A 38-year-old man has contracted a second strain of HIV more than two years after initially becoming infected with the virus, a finding that could have ramifications for HIV vaccine research, according to a case study published in today's issue of the New England Journal of Medicine, the AP/Baltimore Sun reports. Researchers were able to thoroughly document the case because the man, who first contracted HIV in 1998, was enrolled in a study to test early treatment of the virus. After two years of successful antiretroviral treatment in the study, which was sponsored by the Swiss government and GlaxoSmithKline, the man ceased taking the drugs and was given an experimental vaccine designed to "boost" his body's immune response to the virus. In April 2001, a few months after being given the vaccine, the man's viral levels increased significantly. After performing several tests to determine the cause of the increase in viral load, researchers discovered that the man, who had recently engaged in unprotected sex with several anonymous partners while on a trip to Brazil, had become infected with a second strain of HIV. A similar case documented in Boston was presented at the XIV International AIDS Conference in July (AP/Baltimore Sun, 9/5).

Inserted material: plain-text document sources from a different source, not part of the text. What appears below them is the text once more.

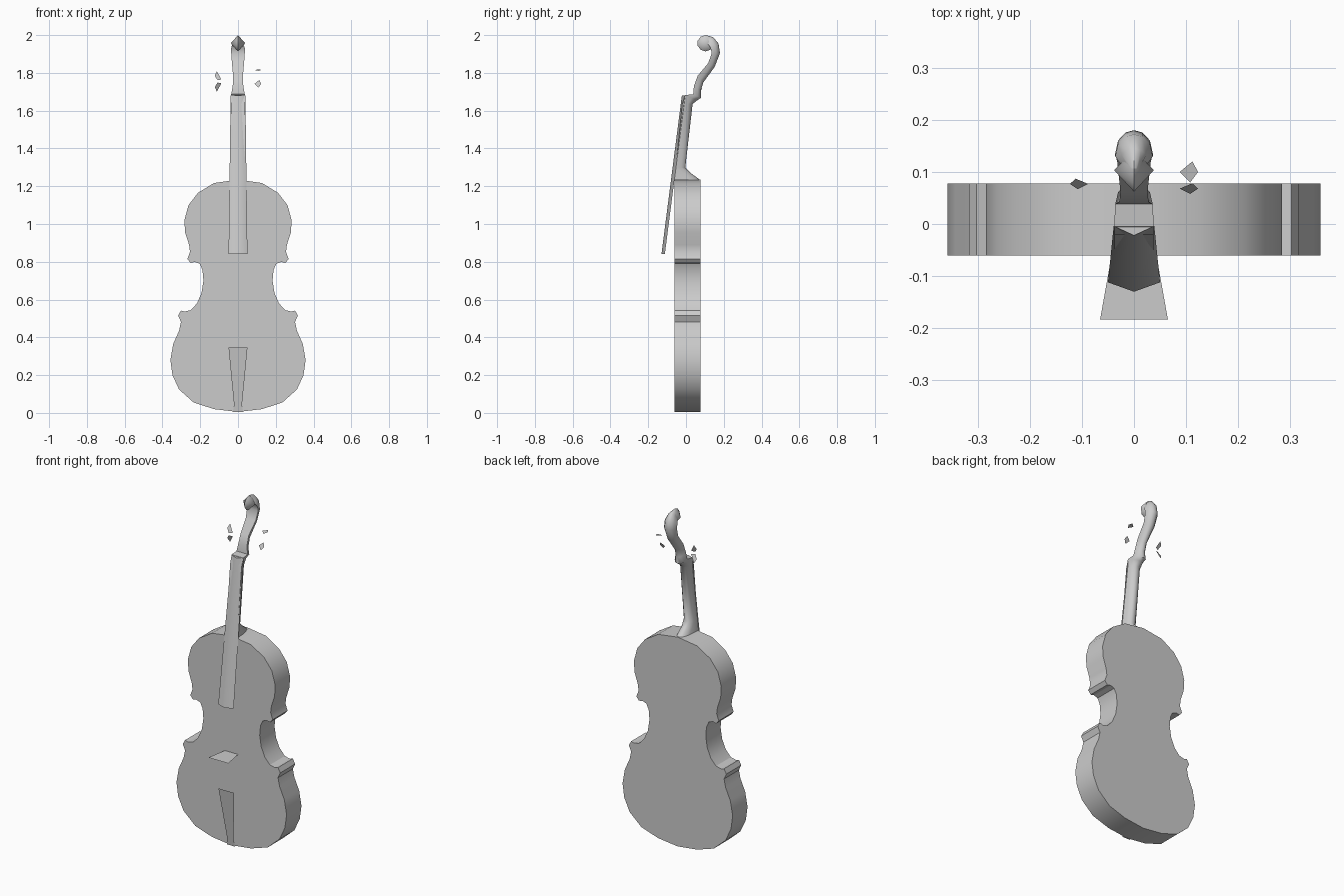
import bpy, bmesh, math
from mathutils import Vector

cube = bpy.data.objects.get("Cube")
if cube:
    bpy.data.objects.remove(cube, do_unlink=True)

grey = bpy.data.materials.new("plain_grey")
grey.use_nodes = True
shade = (0.6, 0.6, 0.6, 1)
grey.diffuse_color = shade
grey.node_tree.nodes["Principled BSDF"].inputs["Base Color"].default_value = shade


def finish(bm, name, smooth_angle=None):
    """Turn a bmesh into a named, coloured object."""
    if smooth_angle:
        bmesh.ops.recalc_face_normals(bm, faces=bm.faces)
    mesh = bpy.data.meshes.new(name)
    bm.to_mesh(mesh)
    bm.free()
    mesh.materials.append(grey)
    obj = bpy.data.objects.new(name, mesh)
    bpy.context.collection.objects.link(obj)
    if smooth_angle:
        bpy.ops.object.select_all(action="DESELECT")
        obj.select_set(True)
        bpy.context.view_layer.objects.active = obj
        bpy.ops.object.shade_smooth_by_angle(angle=math.radians(smooth_angle))
    return obj


def plate(name, points):
    """One flat polygon."""
    bm = bmesh.new()
    bm.faces.new([bm.verts.new(p) for p in points])
    return finish(bm, name)


def loft(name, rings, smooth_angle):
    """Skin closed rings of equal point count and cap both ends."""
    bm = bmesh.new()
    loops = [[bm.verts.new(p) for p in ring] for ring in rings]
    for low, high in zip(loops, loops[1:]):
        for i in range(len(low)):
            j = (i + 1) % len(low)
            bm.faces.new((low[i], low[j], high[j], high[i]))
    bm.faces.new(loops[0][::-1])
    bm.faces.new(loops[-1])
    return finish(bm, name, smooth_angle)


# Body: half outline in thousandths (x, z), mirrored and extruded in depth
half = [(0, 1235), (127, 1217), (212, 1165), (262, 1100), (284, 1020), (280, 955),
        (259, 890), (254, 852), (268, 815), (251, 794), (228, 799), (203, 790),
        (188, 757), (183, 700), (193, 635), (217, 580), (250, 544), (283, 536),
        (302, 542), (317, 515), (302, 482), (312, 435), (343, 365), (358, 280),
        (347, 200), (312, 124), (235, 55), (127, 20), (0, 5)]
outline = half + [(-x, z) for x, z in half[-2:0:-1]]
loft("body", [[(x / 1000, y, z / 1000) for x, z in outline]
              for y in (-0.06, 0.078)], 30)

# Neck and pegbox: front (y, z), back (y, z) and half width in thousandths
sections = [(-62, 1232, 76, 1232, 38), (-58, 1265, 25, 1270, 38),
            (-54, 1300, -4, 1298, 38), (-20, 1635, 35, 1635, 37),
            (-5, 1682, 60, 1655, 38), (38, 1687, 80, 1668, 36),
            (42, 1730, 78, 1705, 28), (62, 1785, 92, 1750, 26),
            (118, 1852, 152, 1832, 32), (136, 1905, 180, 1905, 36),
            (130, 1932, 172, 1955, 36), (118, 1950, 145, 1988, 28),
            (104, 1960, 107, 2000, 10)]
# Flat front, rounded back: (share of width, share of depth)
profile = [(-1, 0), (-0.85, 0.55), (-0.45, 0.9), (0, 1), (0.45, 0.9), (0.85, 0.55), (1, 0)]
rings = []
for fy, fz, by, bz, w in sections:
    front, back = Vector((0, fy, fz)), Vector((0, by, bz))
    rings.append([(front.lerp(back, d) + Vector((s * w, 0, 0))) / 1000 for s, d in profile])
loft("neck", rings, 50)

# Scroll: a ten-sided spindle pointing sideways
bm = bmesh.new()
centre = Vector((0, 0.103, 1.957))
rim = []
for i in range(10):
    a = math.tau * i / 10
    rim.append(bm.verts.new(centre + 0.043 * Vector((0, math.sin(a), math.cos(a)))))
for side in (-1, 1):
    tip = bm.verts.new(centre + Vector((side * 0.038, 0, 0)))
    for i in range(10):
        bm.faces.new((rim[i], rim[(i + 1) % 10], tip))
finish(bm, "scroll", 50)

# Fingerboard: slim tapering slab with a ridged front
loft("fingerboard", [[(-w, y, z), (0, y - 0.018, z), (w, y, z)]
                     for w, y, z in ((0.05, -0.112, 0.84), (0.039, -0.004, 1.68))], 50)

# Tailpiece: tilted flat plate flaring at its foot
left_edge = [(-0.05, -0.11, 0.345), (-0.021, -0.07, 0.045), (-0.027, -0.064, 0.005)]
plate("tailpiece", left_edge + [(-x, y, z) for x, y, z in left_edge[::-1]])

# Bridge: level plate reaching out from the body
plate("bridge", [(-0.065, -0.183, 0.55), (0.065, -0.183, 0.55),
                 (0.043, -0.06, 0.55), (-0.043, -0.06, 0.55)])

# Tuning pegs: small flat kites, inner corner, tilt in y and z
pegs = {"right_upper_peg": (-1, 0.077, 1.765, 0.010, 0.024, 0.02),
        "right_lower_peg": (-1, 0.077, 1.745, 0.010, -0.024, -0.02),
        "left_upper_peg": (1, 0.100, 1.815, 0.020, 0.004, 0),
        "left_lower_peg": (1, 0.068, 1.742, 0.010, 0.020, 0)}
for name, (side, y, z, dy, dz, drop) in pegs.items():
    plate(name, [(side * 0.088, y, z),
                 (side * 0.112, y + dy, z + dz + drop),
                 (side * 0.123, y, z + drop),
                 (side * 0.108, y - dy, z - dz + drop)])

Doctors had previously assumed that the body's immune response to one strain of HIV would keep HIV-positive individuals from contracting a second strain of the virus. However, the "rare" case of "superinfection" documented in the Swiss study demonstrates that co-infection is possible and could have major implications for vaccine research and public health, Reuters Health reports. Dr. Bernard Hirschel of the University of Geneva, one of the researchers who led the study, noted that the patient had already received an experimental vaccine designed to boost his HIV immunity. "Not only did this experimental vaccination not protect against a rebound of the original strain, it didn't protect against superinfection," he said. However, in an accompanying editorial, Drs. Bruce Walker and Philip Goulder of Massachusetts General Hospital state that the case "need not leave [researchers] in despair." They note that people are generally more likely to be exposed to the same strain of HIV over time, whereas the man in the study had become infected while traveling (Norton, Reuters Health, 9/4). They warn that, although rare, superinfection may "precipitate more rapid progression" to AIDS. Therefore, HIV-positive and HIV-negative people should "exercise the same degree of vigilance to prevent HIV exposure," meaning that HIV-positive people should follow safe-sex practices when engaging in sex with another HIV-positive or HIV-negative individual (Reuters/Toronto Globe and Mail, 9/5).